Freelance - Virtual Lecture Series


Yearning to learn something new? Although many libraries, schools, and community centers are still closed, there are boundless opportunities to explore interesting topics with experts.


In April, Road Scholar, a non-profit organization that offers educational travel programs for adults, created a collection of free, virtual lectures about subjects from travel to history to cooking to politics. There are nearly 40 lectures included in the series, and both live-stream lectures and recordings are available. This fascinating series dives into Picasso’s masterpieces, the political climate in Morocco, the formation of Victoria Falls, housing segregation and gentrification in Detroit, and offers a Native American cooking demonstration, in addition to several other subjects.


Check out Part 1 of “An Introduction to the Great Lakes” on Wednesday, July 15, or “Running & Hiding from the Nazis: My Miraculous Escape from the Holocaust”, on Monday, July 13.


Many lectures are between 40 minutes and one hour long and are led by historians, professors, archaeologists, state historians, and many more.


Policy wonks can try a virtual lecture series offered by The Ronald Reagan Presidential Foundation & Institute filled with conversations with American political greats.

This series includes discussions with Karl Rove, a former White House Deputy Chief of Staff (2004 to 2007), Newt Gingrich, a former Speaker of the U.S. House of Representatives, as well as John Tuttle, the New York Stock Exchange Chief Commercial Officer and Vice Chairman, John Tuttle.


The series is free and is live-streamed on the Reagan Foundation's YouTube channel.


Are you interested in the history of art criticism or how a gallery operates? Find out with the Sotheby's Institute of Art summer lecture series. Sotheby's, which has locations in London and New York City, is running a four-part live-streamed lecture series led by industry experts and museum staff.

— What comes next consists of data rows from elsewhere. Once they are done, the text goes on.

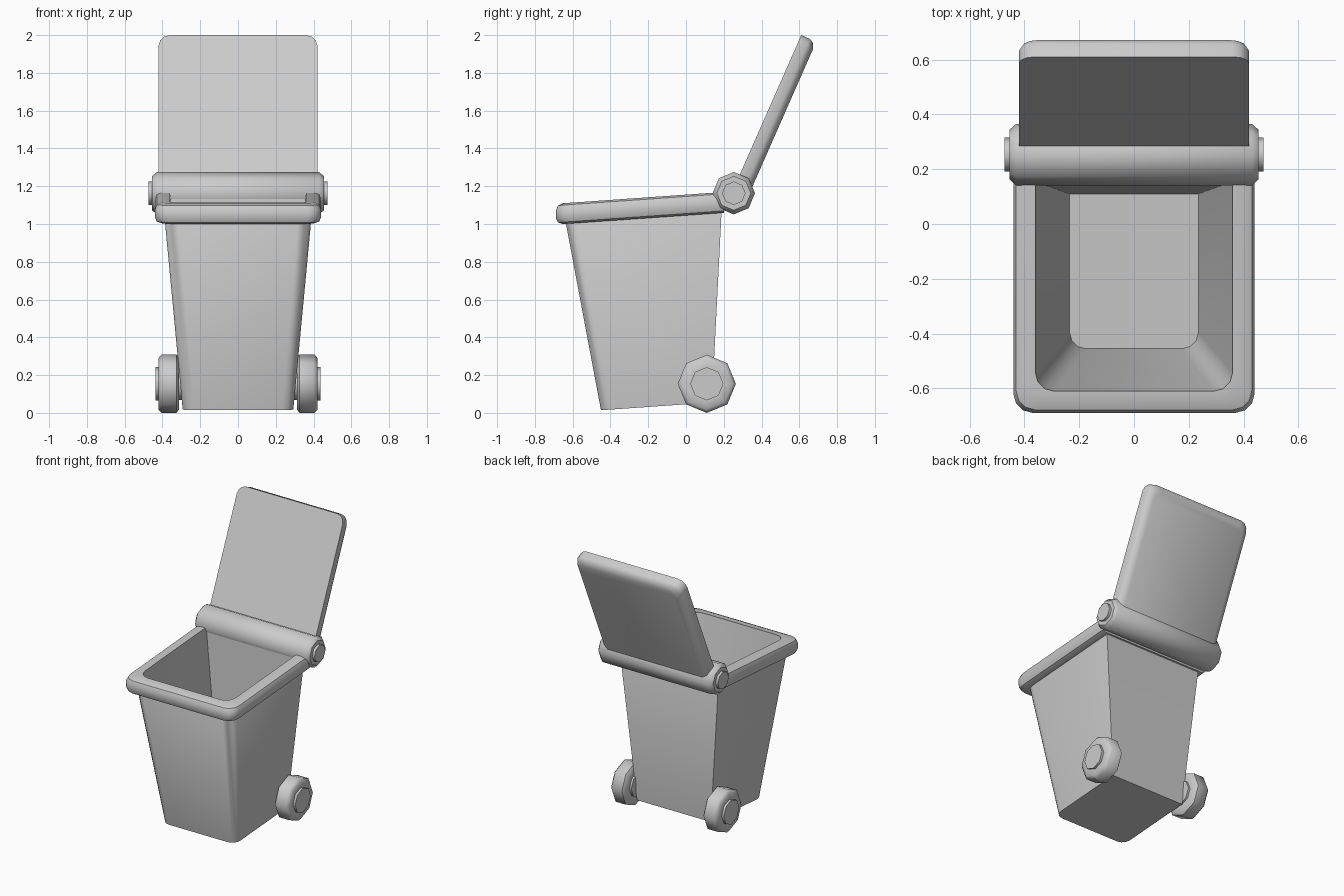
import bpy, bmesh
from math import sin, cos, pi

if "Cube" in bpy.data.objects:
    bpy.data.objects.remove(bpy.data.objects["Cube"])


def finish(name, bm, angle):
    bmesh.ops.recalc_face_normals(bm, faces=bm.faces[:])
    me = bpy.data.meshes.new(name)
    bm.to_mesh(me)
    bm.free()
    ob = bpy.data.objects.new(name, me)
    bpy.context.collection.objects.link(ob)
    bpy.ops.object.select_all(action='DESELECT')
    ob.select_set(True)
    bpy.context.view_layer.objects.active = ob
    bpy.ops.object.shade_smooth_by_angle(angle=angle * pi / 180)
    return ob


def outline(w, yf, yb, r, seg=3):
    """Rectangle with square back corners and rounded front corners."""
    right = [(w - r + r * cos(a), yf + r - r * sin(a))
             for a in (i * pi / 2 / seg for i in range(seg + 1))]
    half = [(w, yb)] + right
    return half + [(-x, y) for x, y in reversed(half)]


def loft(name, rings, place, closed=False, angle=40):
    """Skin rings of (half width, front y, back y, corner radius, height)."""
    bm = bmesh.new()
    loops = [[bm.verts.new(place(x, y, z)) for x, y in outline(w, yf, yb, r)]
             for w, yf, yb, r, z in rings]
    pairs = list(zip(loops, loops[1:]))
    if closed:
        pairs.append((loops[-1], loops[0]))
    else:
        bm.faces.new(loops[0])
        bm.faces.new(loops[-1])
    n = len(loops[0])
    for a, b in pairs:
        for i in range(n):
            j = (i + 1) % n
            bm.faces.new((a[i], a[j], b[j], b[i]))
    return finish(name, bm, angle)


def lathe_x(name, profile, y, z, sides=8):
    """Spin (x, radius) points around an axis parallel to x."""
    bm = bmesh.new()
    loops = [[bm.verts.new((x, y + r * cos(2 * pi * i / sides), z + r * sin(2 * pi * i / sides)))
              for i in range(sides)] for x, r in profile]
    for a, b in zip(loops, loops[1:]):
        for i in range(sides):
            j = (i + 1) % sides
            bm.faces.new((a[i], a[j], b[j], b[i]))
    bm.faces.new(loops[0])
    bm.faces.new(loops[-1])
    return finish(name, bm, 46)


def tilted(x, y, z):
    # the whole tub rises gently toward the back
    return (x, y, z + 0.07 * (y + 0.65))


def lid_place(x, y, z):
    # local -y runs up the lid, local z goes through its thickness
    return (x, 0.24 - 0.403 * y + 0.915 * z, 1.16 - 0.915 * y - 0.403 * z)


# tapered hollow tub
loft("bin_body", [
    (0.293, -0.450, 0.137, 0.06, 0.0),
    (0.390, -0.643, 0.190, 0.07, 1.04),
    (0.360, -0.610, 0.155, 0.07, 1.105),
    (0.235, -0.455, 0.110, 0.06, 0.09),
], tilted)

# rounded rim around the opening
loft("rim", [
    (0.360, -0.610, 0.155, 0.07, 1.11),
    (0.405, -0.652, 0.200, 0.07, 1.11),
    (0.430, -0.678, 0.200, 0.07, 1.10),
    (0.440, -0.689, 0.200, 0.07, 1.075),
    (0.440, -0.689, 0.200, 0.07, 1.035),
    (0.430, -0.678, 0.200, 0.07, 1.01),
    (0.405, -0.652, 0.200, 0.07, 1.0),
    (0.375, -0.620, 0.180, 0.07, 1.0),
], tilted, closed=True)

# open lid, flat inside and rounded outside
loft("lid", [
    (0.420, -0.918, 0.0, 0.06, 0.0),
    (0.420, -0.918, 0.0, 0.06, 0.05),
    (0.408, -0.906, 0.0, 0.06, 0.072),
    (0.375, -0.873, 0.0, 0.06, 0.087),
], lid_place)

# hinge barrel with end caps
end = [(0.43, 0.112), (0.455, 0.09), (0.455, 0.062), (0.473, 0.062)]
lathe_x("hinge", [(-x, r) for x, r in reversed(end)] + end, 0.253, 1.163)

# wheels with hubs on both faces
wheel = [(0.298, 0.085), (0.312, 0.085), (0.312, 0.135), (0.325, 0.154),
         (0.405, 0.154), (0.422, 0.135), (0.422, 0.088), (0.438, 0.088)]
for side, s in (("left", -1), ("right", 1)):
    lathe_x(side + "_wheel", [(s * x, r) for x, r in wheel], 0.11, 0.154)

Watch "Power and Propaganda: Art During the French Revolution" on Monday, July 13, "An Insider's Guide to Art Writing with Apollo Magazine" on Wednesday, July 22, and "Opening Up the Gallery: David Zwirner,” on Monday, July 27. These events are between an hour and an hour and a half long.


Economics, civil disobedience, and succeeding in college are all covered through the University of California, Santa Barbara’s (UCSB) 10-part summer lecture series. The virtual lectures run from July through Aug. 10 and are led by the university’s professors. Listeners can learn about how music was used in mourning in communist East Germany or about behavioral economics.


Viewers can also check out past UCSB lectures on the UCSB Admissions YouTube channel, which discusses topics like decoding time and space and the black plague.